Learn How To Play Common Chord Progressions On The Guitar!
In this guitar lesson we are going to be going over some of the more common chord progressions that you will see over and over again in pop, rock, blues and a lot of other styles of music. We will cover six different progressions. Five of them will be in the key of G major and the last one will be in the key of E minor.
Both G major and E minor have the same key signature which is one sharp, F#. I will write out the G major scale and the chords that are in that key for you now. The G major scale is spelled 1G 2A 3B 4C 5D 6E 7F#. The chords in the key of G major are 1 G major, 2 A minor, 3 B minor, 4 C major, 5 D major, 6 E minor, and 7 F# diminished.

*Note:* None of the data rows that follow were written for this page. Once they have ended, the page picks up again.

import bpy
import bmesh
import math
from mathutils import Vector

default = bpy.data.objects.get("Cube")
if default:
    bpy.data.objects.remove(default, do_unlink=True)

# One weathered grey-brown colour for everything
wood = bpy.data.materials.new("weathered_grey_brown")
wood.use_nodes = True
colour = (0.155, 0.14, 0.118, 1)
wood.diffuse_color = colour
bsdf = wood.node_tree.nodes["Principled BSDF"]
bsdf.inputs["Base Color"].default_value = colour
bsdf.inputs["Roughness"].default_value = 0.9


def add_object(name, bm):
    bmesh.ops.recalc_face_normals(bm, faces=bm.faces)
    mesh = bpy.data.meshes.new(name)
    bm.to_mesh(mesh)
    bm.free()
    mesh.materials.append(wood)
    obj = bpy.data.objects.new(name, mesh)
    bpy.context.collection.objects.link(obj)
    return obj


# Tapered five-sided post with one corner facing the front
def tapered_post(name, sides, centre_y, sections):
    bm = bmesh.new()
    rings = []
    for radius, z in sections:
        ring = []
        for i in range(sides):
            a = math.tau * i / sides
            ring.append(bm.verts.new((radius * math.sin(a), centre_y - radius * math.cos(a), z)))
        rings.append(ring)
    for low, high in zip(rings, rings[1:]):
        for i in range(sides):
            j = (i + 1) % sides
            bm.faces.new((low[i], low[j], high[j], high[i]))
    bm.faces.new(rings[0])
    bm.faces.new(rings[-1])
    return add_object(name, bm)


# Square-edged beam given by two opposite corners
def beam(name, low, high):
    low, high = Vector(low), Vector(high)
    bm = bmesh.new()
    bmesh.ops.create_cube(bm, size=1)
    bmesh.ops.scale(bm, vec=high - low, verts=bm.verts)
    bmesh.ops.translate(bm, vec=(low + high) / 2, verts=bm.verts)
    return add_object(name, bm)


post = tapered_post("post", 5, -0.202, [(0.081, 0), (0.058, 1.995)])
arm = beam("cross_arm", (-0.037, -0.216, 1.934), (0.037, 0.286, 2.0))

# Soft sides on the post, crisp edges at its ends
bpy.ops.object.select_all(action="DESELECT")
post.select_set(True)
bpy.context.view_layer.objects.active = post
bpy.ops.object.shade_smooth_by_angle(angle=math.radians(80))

Now that we know the notes and chords in the key of G major let’s take a look at our first progression. The 145 progression is a super common progression that you will hear all over the place. Since we are in the key of G major all you have to do in order to build this progression is pick out the 1, 4 and 5 chords. Those chords would be G major, C major and D major. Try Playing through this progression using any chord shapes that you like.
The 251 progression is usually though of as jazz progression but you can find it in just about any other kind of music too. A 251 progression in the key of G would be A minor, D major and G major. Try playing through this progression using several different chord voicings for each chord.
Let’s add two chords to the 251 progression to come up with a 36251. If you add the 3 and the 6 to the 251 that you just built you would end up the B minor, E minor, A minor, D major and G major.
The 1564 chord progression is really popular in pop and contemporary church music. G major, D major, E minor and C major make up the 1564 progression in the key of G major.
The 1 b7 4 chord progression uses a chord that does not occur naturally in the key of G. G major is the 1 chord. The b7 chord is an F major. Normally the 7 chord in the key of G major would be an F# diminished chord but this time we are going to lower, or flat, the 7th scale degree one half step to an F natural and use a major chord to go with it. Finally, C major will be the 4 chord. Play through this progression a few times and see if you start to recognize it from some of the songs that you have heard.
Let’s shift gears a bit and look at a minor blues progression in the key of E minor. A minor 145 blues progression in the key of E minor would be E minor, A minor and B7. I love to practice improvising over this progression. Try playing through and even recording this progression. Once you have it recorded you can use it as a play along track to practice your improvising.
All of these progressions are used quite often in many different styles of music. Keep an ear out for these progressions and see if you can identify them in some of the music that you enjoy listening to. If you are a writer you can try out some of these progressions with some lyrics that you already have.